"In a closet there can be groups of like items such as neckties, shirts, slacks, jackets, socks and shoes. A thousand-piece wardrobe can be organized into six categories, and be dealt with at the aggregate level and achieve greater manageability," Maeda advises. "Working with fewer objects, concepts, and functions--and fewer corresponding buttons to press--makes life simpler when faced with the alternative of having too many choices."
How does this apply to communication? Consider Maeda's list of items:
Red lion cola pepper sapphire
Blue bear frappe salt diamond
Green alligator martini msg topaz
Pink flamingo espresso garlic ruby
White giraffe milk cumin emerald
Black penguin beer saffron amethyst
Gray dog water cinnamon turquoise
"As posted, their system of conceptual organization is not clear." But organize these items into a neat table and give each column a heading--color, animal, drink, seasoning and gemstone--and it all becomes wonderfully simple.
3. Take it away. Here is Maeda's perspective: "More appears like less by simply moving it far, far away." When you're creating communication, the question becomes: How can you remove information from this place (like an email) and put it somewhere else (like a website you can link to)? By taking content out and putting it somewhere else, you've lightened the load while still giving interested audience members the opportunity to learn more, if they're interested.
4. Save time."The average person spends at least an hour a day waiting in line," writes Maeda. "Add to this the uncountable seconds, minutes, weeks spent waiting for something that might have no line at all." That's why "savings in time feel like simplicity."
There are so many ways you can create communication that helps your audience save time. Make your messages shorter, for example (see #1). And organize information so it's easy to navigate (yes, #3). In employee communication, we often create time savings by bundling messages--instead of sending seven emails, shorten each one and compile them into a digest. The key is to make your audience members' lives easier by respecting their time.
5. Teach how to. Here is one of Maeda's more subtle laws: "Knowledge makes everything simpler." Let me explain: When you don't understand something, and you feel confused, you experience that thing as complicated.

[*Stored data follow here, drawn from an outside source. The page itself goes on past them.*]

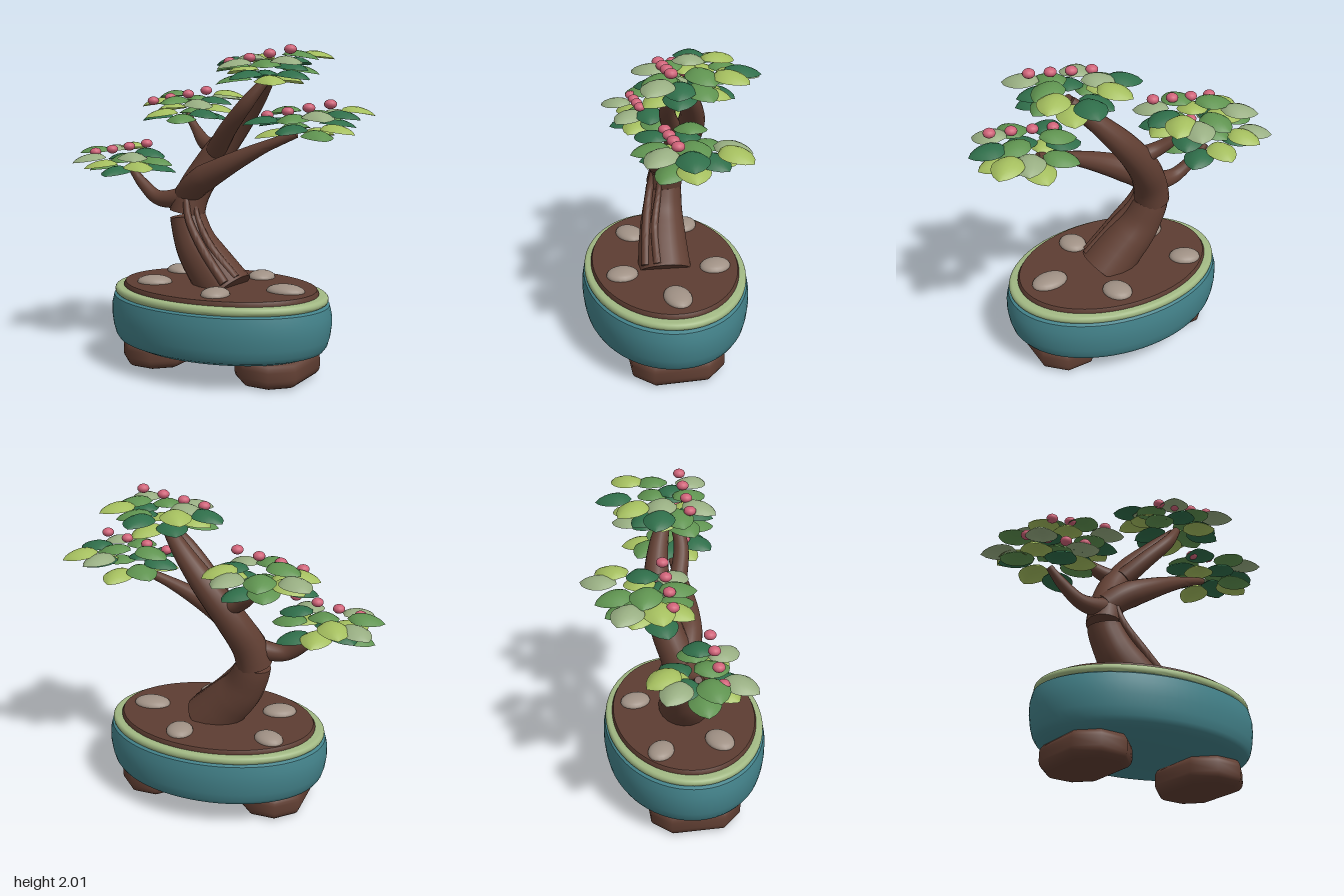
import * as THREE from 'three';
import { toCreasedNormals } from 'three/addons/utils/BufferGeometryUtils.js';

function material(name, color, side = THREE.FrontSide) {
  const m = new THREE.MeshStandardMaterial({ color, side });
  m.name = name;
  return m;
}

// Tube whose radius runs through a list of values, closed by flat ends
function taperedTube(points, radii, segments = 28, sides = 18) {
  const curve = new THREE.CatmullRomCurve3(points.map(p => new THREE.Vector3(...p)));
  const geo = new THREE.TubeGeometry(curve, segments, 1, sides);
  const pos = geo.attributes.position;
  const v = new THREE.Vector3();
  for (let i = 0; i <= segments; i++) {
    const centre = curve.getPointAt(i / segments);
    const cap = i === 0 || i === segments;
    const at = curve.getPointAt(Math.min(Math.max(i, 1), segments - 1) / segments);
    const f = (i / segments) * (radii.length - 1);
    const k = Math.min(Math.floor(f), radii.length - 2);
    const r = cap ? 0 : THREE.MathUtils.lerp(radii[k], radii[k + 1], f - k);
    for (let j = 0; j <= sides; j++) {
      const n = i * (sides + 1) + j;
      v.fromBufferAttribute(pos, n).sub(centre).multiplyScalar(r).add(at);
      pos.setXYZ(n, v.x, v.y, v.z);
    }
  }
  return toCreasedNormals(geo, 0.9);
}

// Cupped, pointed leaf with its tip toward +z
function leafGeometry(length, width) {
  const geo = new THREE.PlaneGeometry(1, 1, 6, 8).rotateX(-Math.PI / 2);
  const pos = geo.attributes.position;
  for (let i = 0; i < pos.count; i++) {
    const s = pos.getX(i) * 2;
    const u = pos.getZ(i) + 0.5;
    const w = Math.pow(Math.max(0, Math.sin(Math.PI * Math.pow(u, 0.85))), 0.65);
    pos.setXYZ(i, s * w * width / 2, 0.038 * (1 - s * s) * w - 0.015 * u * u, (u - 0.5) * length);
  }
  geo.computeVertexNormals();
  return geo;
}

export function createModel() {
  const model = new THREE.Group();
  const glaze = material('teal glaze', 0x43828a);
  const rimMat = material('pale green rim', 0xa1b883);
  const bark = material('brown bark', 0x613f33);
  const soilMat = material('dark soil', 0x5d3d32);
  const stoneMat = material('grey stone', 0xa09185);
  const berryMat = material('pink berry', 0xcf6278);
  const greens = [
    material('dark leaf', 0x2f6e4a, THREE.DoubleSide),
    material('green leaf', 0x5f9350, THREE.DoubleSide),
    material('lime leaf', 0xa4be5e, THREE.DoubleSide),
    material('sage leaf', 0x98ae82, THREE.DoubleSide),
  ];
  const add = (name, geo, mat, parent = model) => {
    const mesh = new THREE.Mesh(geo, mat);
    mesh.name = name;
    parent.add(mesh);
    return mesh;
  };

  // Oval pot, rim and soil
  const pot = new THREE.Group();
  pot.name = 'pot';
  pot.position.set(0.06, 0, 0.05);
  pot.scale.z = 0.72;
  model.add(pot);
  const lathe = pts => toCreasedNormals(
    new THREE.LatheGeometry(pts.map(p => new THREE.Vector2(...p)), 64), 0.8);
  add('bowl', lathe([[0, 0.158], [0.62, 0.158], [0.685, 0.182], [0.705, 0.21], [0.72, 0.26], [0.73, 0.33],
    [0.729, 0.4], [0.715, 0.455], [0.66, 0.48], [0, 0.48]]), glaze, pot);
  const rim = [[0.6, 0.463]];
  for (let i = 0; i <= 8; i++) {
    const t = (i / 8 - 0.5) * Math.PI;
    rim.push([0.682 + 0.026 * Math.cos(t), 0.488 + 0.025 * Math.sin(t)]);
  }
  add('rim', lathe([...rim, [0.6, 0.513]]), rimMat, pot);
  add('soil', lathe([[0.64, 0.48], [0.648, 0.52], [0.635, 0.54], [0, 0.544]]), soilMat, pot);

  // Two chunky rounded feet with cut corners
  const a = 0.145, b = 0.23, c = 0.085;
  const foot = new THREE.Shape([[-a, -b + c], [-a + c, -b], [a - c, -b], [a, -b + c],
    [a, b - c], [a - c, b], [-a + c, b], [-a, b - c]].map(p => new THREE.Vector2(...p)));
  const footGeo = toCreasedNormals(new THREE.ExtrudeGeometry(foot, {
    depth: 0.05, bevelThickness: 0.06, bevelSize: 0.06, bevelSegments: 5,
  }).rotateX(-Math.PI / 2), 0.85);
  for (const x of [-0.35, 0.47]) add('foot', footGeo, bark).position.set(x, 0.06, 0.05);

  // Stones half sunk in the soil: x, z, half width, half depth, turn
  const stoneGeo = new THREE.SphereGeometry(1, 20, 12);
  for (const [x, z, sx, sz, turn] of [[-0.31, 0.22, 0.11, 0.085, 0.4], [0.2, 0.34, 0.085, 0.1, 0.1],
    [0.52, 0.05, 0.12, 0.085, 0.1], [0.2, -0.25, 0.085, 0.1, 0.3], [-0.36, -0.16, 0.1, 0.08, -0.5]]) {
    const stone = add('stone', stoneGeo, stoneMat);
    stone.position.set(x, 0.545, z);
    stone.scale.set(sx, 0.042, sz);
    stone.rotation.y = turn;
  }

  // Trunk, bark ridges and branches
  add('lowerTrunk', taperedTube([[0.14, 0.48, 0.06], [0.01, 0.62, 0.05], [-0.12, 0.77, 0.03],
    [-0.19, 0.92, 0.01], [-0.2, 0.97, 0.01]], [0.172, 0.16, 0.145, 0.125, 0.11]), bark);
  add('upperTrunk', taperedTube([[-0.21, 0.92, 0.01], [-0.18, 1.07, -0.015], [-0.09, 1.26, -0.08],
    [0.06, 1.47, -0.115], [0.23, 1.66, -0.08], [0.39, 1.83, 0]],
  [0.115, 0.105, 0.095, 0.08, 0.058, 0.03]), bark);
  add('barkRidge', taperedTube([[-0.17, 1.09, 0.07], [-0.13, 0.95, 0.11], [0, 0.77, 0.155],
    [0.19, 0.56, 0.19]], [0.02, 0.028, 0.03]), bark);
  add('barkRidge', taperedTube([[-0.13, 1.06, 0.04], [-0.09, 0.94, 0.06], [0.03, 0.78, 0.105],
    [0.23, 0.59, 0.12]], [0.015, 0.024, 0.028]), bark);
  add('rightBranch', taperedTube([[-0.22, 1.06, 0], [-0.1, 1.16, 0.05], [0.1, 1.27, 0.08],
    [0.36, 1.4, 0.06], [0.6, 1.5, 0.02]], [0.085, 0.085, 0.06, 0.035, 0.02]), bark);
  add('leftBranch', taperedTube([[-0.16, 1.08, 0], [-0.28, 1.05, 0.03], [-0.4, 1.05, 0.04],
    [-0.52, 1.13, 0.03], [-0.63, 1.24, 0.02]], [0.08, 0.06, 0.045, 0.035, 0.02]), bark);
  add('backBranch', taperedTube([[-0.04, 1.36, -0.1], [-0.15, 1.4, -0.13], [-0.24, 1.47, -0.18],
    [-0.34, 1.58, -0.22]], [0.06, 0.045, 0.03, 0.02]), bark);
  add('crownBranch', taperedTube([[-0.04, 1.34, -0.06], [0.1, 1.5, 0.02], [0.25, 1.66, 0.06],
    [0.38, 1.83, 0.01]], [0.065, 0.055, 0.045, 0.025]), bark);

  // Leaf pads: centre, then top leaves as offset x, offset z, colour
  const leafGeo = leafGeometry(0.225, 0.19);
  const berryGeo = new THREE.SphereGeometry(0.037, 16, 10);
  const pads = [
    ['leftPad', [-0.63, 1.28, 0.02], [[-0.24, -0.17, 3], [-0.12, -0.22, 2], [-0.25, 0.04, 1],
      [-0.17, 0.21, 3], [0.14, 0.17, 3], [0.18, 0.03, 0], [0.02, 0.08, 1]]],
    ['backPad', [-0.33, 1.61, -0.21], [[-0.24, -0.16, 3], [-0.22, 0.02, 2], [-0.13, -0.04, 1],
      [-0.04, -0.21, 1], [0.13, -0.28, 3], [0.2, -0.2, 2], [0.2, -0.02, 0], [0.18, 0.16, 3],
      [0, 0.16, 1]]],
    ['crownPad', [0.36, 1.86, 0], [[0.04, -0.33, 0], [-0.16, -0.24, 2], [0.22, -0.23, 2],
      [-0.3, -0.1, 0], [-0.16, -0.07, 3], [0.18, -0.08, 1], [0.19, 0.05, 0], [-0.13, 0.17, 3],
      [0.22, 0.18, 3], [-0.22, 0.03, 1], [0.06, 0.14, 1]]],
    ['rightPad', [0.62, 1.55, 0.01], [[0.11, -0.22, 3], [0.24, -0.21, 2], [0.25, 0.03, 0],
      [0.11, -0.01, 1], [0.02, 0.22, 1], [0.17, 0.19, 3], [-0.2, 0.18, 0], [-0.16, -0.04, 1]]],
  ];
  // Lower leaf colours, mostly dark, lime and green
  const mix = [0, 2, 1, 0, 2, 0, 1, 2];
  pads.forEach(([name, centre, top], p) => {
    const pad = new THREE.Group();
    pad.name = name;
    pad.position.set(...centre);
    model.add(pad);
    const leaf = (x, y, z, colour, tilt) => {
      const mesh = add('leaf', leafGeo, greens[colour], pad);
      mesh.position.set(x, y, z);
      mesh.rotation.set(tilt, Math.atan2(x, z), 0, 'YXZ');
    };
    top.forEach(([x, z, colour], i) => leaf(x, (z > 0 ? 0.012 : 0.045) + 0.018 * (i % 3), z, colour,
      0.02 + 0.05 * (i % 2)));
    // Lower drooping ring
    for (let i = 0; i < 8; i++) {
      const t = (i + 0.3 * p) * Math.PI / 4;
      leaf(0.21 * Math.sin(t), -0.065 + 0.03 * (i % 3), 0.165 * Math.cos(t), mix[(i + 2 * p) % 8], 0.06);
    }
    // Row of four berries
    for (let i = 0; i < 4; i++) {
      const berry = add('berry', berryGeo, berryMat, pad);
      berry.position.set((i - 1.5) * 0.134, 0.085 + (i - 1.5) * 0.024, 0.1);
      berry.scale.y = 0.75;
    }
  });
  return model;
}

Maeda uses the example of operating a screwdriver. "Just mate the grooves atop the screw's head to the appropriate tip--allotted or Phillips--of a screwdriver." Easy, right? But "what happens next is not so simple, as you may have noted while observing a child or a woefully sheltered adult turning the screwdriver in the wrong direction. . . .While the screw is a simple design, you need to know which way to turn it."
That's why in communication, one of those most helpful things you can do is provide how-to information. "How to" is such a powerful phrase. So a key way to get audience members' attention is to provide a "recipe:" helpful advice that makes at least one aspect of their lives easier.
Maeda's advice: "The first step in conveying the basics is to assume the position of the first-time learner." In his experience, the best designers (or communicators) instill "a sense of instant familiarity. 'Hey, I've seen this before!' is a targeted reaction that builds the confidence to give it a try."
Orginally published on inc.com